TASK DIRECTIONS - Select and copy out every line in the records containing "Vector".

[Collected data]

>>>>>

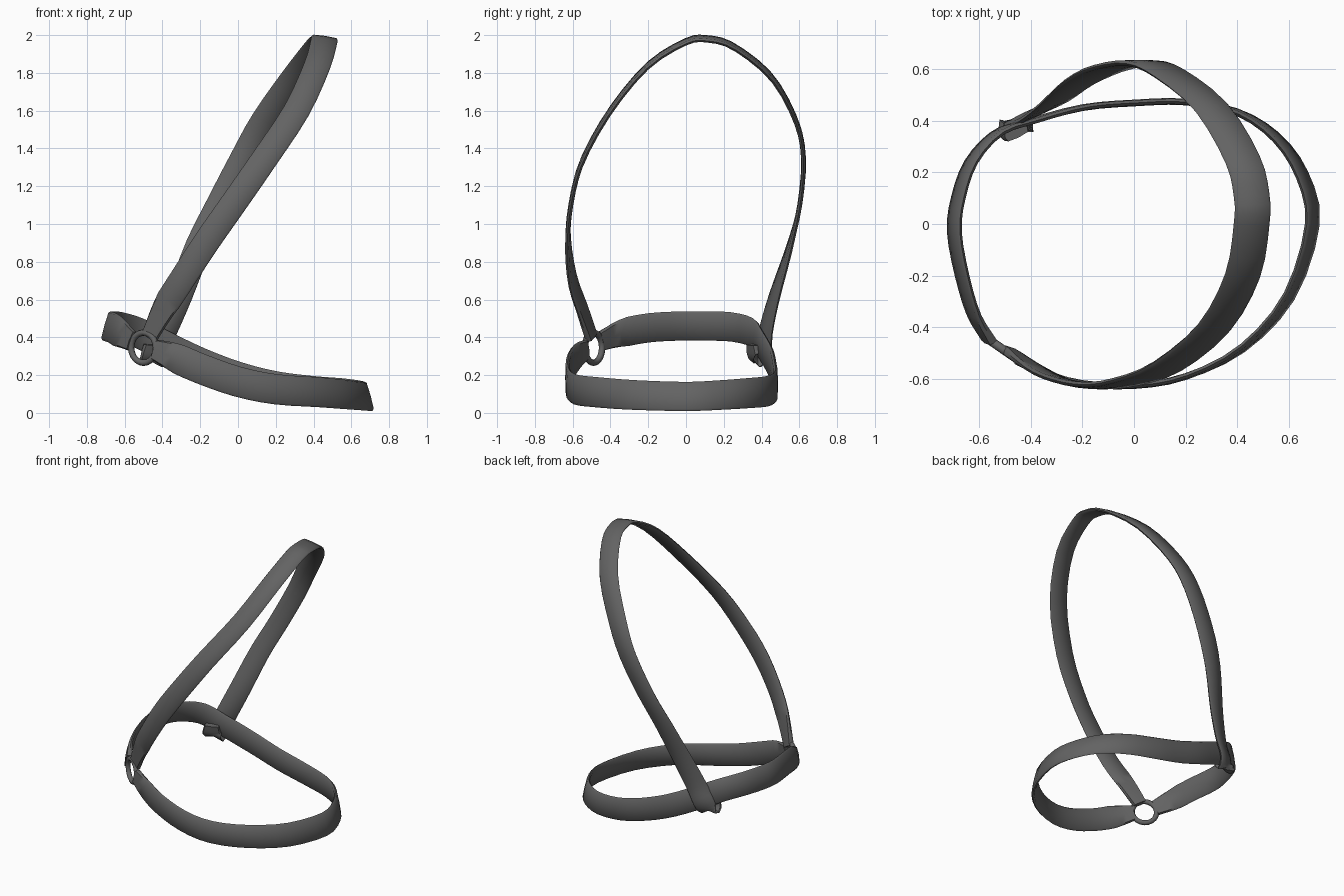
import bpy, bmesh, math
from mathutils import Vector, Matrix

cube = bpy.data.objects.get("Cube")
if cube:
    bpy.data.objects.remove(cube, do_unlink=True)

# One dark material for straps and hardware
leather = bpy.data.materials.new("dark_grey_leather")
leather.use_nodes = True
colour = (0.125, 0.125, 0.125, 1)
leather.diffuse_color = colour
shader = leather.node_tree.nodes["Principled BSDF"]
shader.inputs["Base Color"].default_value = colour
shader.inputs["Roughness"].default_value = 0.7


def smooth_path(points, steps=3):
    """Catmull-Rom curve through the points."""
    pts = [Vector(p) for p in points]
    pts = [2 * pts[0] - pts[1]] + pts + [2 * pts[-1] - pts[-2]]
    out = []
    for a, b, c, d in zip(pts, pts[1:], pts[2:], pts[3:]):
        for s in range(steps):
            t = s / steps
            out.append(b + (c - a) * t / 2
                       + (a - b * 2.5 + c * 2 - d / 2) * t ** 2
                       + (b * 3 - a - c * 3 + d) * t ** 3 / 2)
    return out + [pts[-2]]


def finish(name, bm):
    bmesh.ops.recalc_face_normals(bm, faces=bm.faces)
    mesh = bpy.data.meshes.new(name)
    bm.to_mesh(mesh)
    bm.free()
    mesh.materials.append(leather)
    obj = bpy.data.objects.new(name, mesh)
    bpy.context.collection.objects.link(obj)
    bpy.ops.object.select_all(action='DESELECT')
    obj.select_set(True)
    bpy.context.view_layer.objects.active = obj
    bpy.ops.object.shade_smooth_by_angle(angle=math.radians(50))
    return obj


def strap(name, points, hint, width, thick, taper_start, taper_end):
    """Sweep a rounded flat section; hint(p) gives the width direction."""
    path = smooth_path(points)
    last = len(path) - 1
    section = [(-1, 0), (-.88, .8), (0, 1), (.88, .8),
               (1, 0), (.88, -.8), (0, -1), (-.88, -.8)]
    bm = bmesh.new()
    rings = []
    for i, p in enumerate(path):
        tangent = (path[min(i + 1, last)] - path[max(i - 1, 0)]).normalized()
        across = hint(p)
        across = (across - tangent * across.dot(tangent)).normalized()
        normal = tangent.cross(across)
        # Folded ends are narrower and thicker
        near = min(i if taper_start else last, last - i if taper_end else last)
        k = min(1, near / 4)
        w = width / 2 * (.68 + .32 * k)
        h = thick / 2 * (1.6 - .6 * k)
        rings.append([bm.verts.new(p + across * w * a + normal * h * b)
                      for a, b in section])
    for r, s in zip(rings, rings[1:]):
        for j in range(len(section)):
            n = (j + 1) % len(section)
            bm.faces.new((r[j], r[n], s[n], s[j]))
    bm.faces.new(rings[0])
    bm.faces.new(rings[-1])
    return finish(name, bm)


# Lower strap: runs from the ring, around the loop and back to the ring
lower_path = [
    (-.44, -.53, .335), (-.35, -.575, .3), (-.2, -.617, .235),
    (0, -.625, .165), (.2, -.59, .125), (.42, -.48, .11), (.6, -.28, .095),
    (.69, 0, .087), (.65, .19, .095), (.55, .335, .105), (.4, .432, .115),
    (.2, .472, .14), (0, .468, .19), (-.2, .45, .265), (-.4, .397, .36),
    (-.53, .35, .425), (-.63, .24, .455), (-.68, .1, .46), (-.695, -.03, .46),
    (-.665, -.2, .45), (-.62, -.35, .42), (-.56, -.45, .38)]
strap("lower_strap", lower_path, lambda p: Vector((-.4 * p.x, 0, 1)),
      .16, .026, True, True)

# Upper strap: rises from the ring, arches over, wraps the lower strap
upper_path = [
    (-.47, -.5, .4), (-.395, -.55, .55), (-.3, -.6, .7), (-.17, -.625, .9),
    (-.03, -.61, 1.1), (.13, -.55, 1.33), (.31, -.4, 1.6), (.42, -.2, 1.84),
    (.455, 0, 1.965), (.455, .11, 1.98), (.42, .25, 1.94), (.3, .45, 1.78),
    (.14, .58, 1.55), (.03, .622, 1.35), (-.1, .602, 1.1), (-.21, .55, .88),
    (-.31, .47, .62), (-.385, .425, .44), (-.43, .415, .34),
    (-.45, .39, .283), (-.46, .36, .3), (-.455, .353, .36)]


def upper_hint(p):
    low = min(1, max(0, (1 - p.z) / .6))
    return Vector((1, math.copysign(.5 * low, p.y), -.15))


strap("upper_strap", upper_path, upper_hint, .14, .026, True, True)

# Joining ring, facing outward at the corner
bm = bmesh.new()
axis = Vector((-.57, -.82, 0)).normalized()
side = axis.cross(Vector((0, 0, 1)))
centre = Vector((-.5, -.49, .345))
segments, sides = 20, 8
loops = []
for i in range(segments):
    a = math.tau * i / segments
    out = side * math.cos(a) + Vector((0, 0, math.sin(a)))
    loop = []
    for j in range(sides):
        b = math.tau * j / sides
        loop.append(bm.verts.new(centre + out * (.08 + .017 * math.cos(b))
                                 + axis * .017 * math.sin(b)))
    loops.append(loop)
for i in range(segments):
    r, s = loops[i], loops[(i + 1) % segments]
    for j in range(sides):
        n = (j + 1) % sides
        bm.faces.new((r[j], r[n], s[n], s[j]))
finish("joining_ring", bm)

<<<<<

EXERCISE RESULT -
from mathutils import Vector, Matrix
    pts = [Vector(p) for p in points]
strap("lower_strap", lower_path, lambda p: Vector((-.4 * p.x, 0, 1)),
    return Vector((1, math.copysign(.5 * low, p.y), -.15))
axis = Vector((-.57, -.82, 0)).normalized()
side = axis.cross(Vector((0, 0, 1)))
centre = Vector((-.5, -.49, .345))
    out = side * math.cos(a) + Vector((0, 0, math.sin(a)))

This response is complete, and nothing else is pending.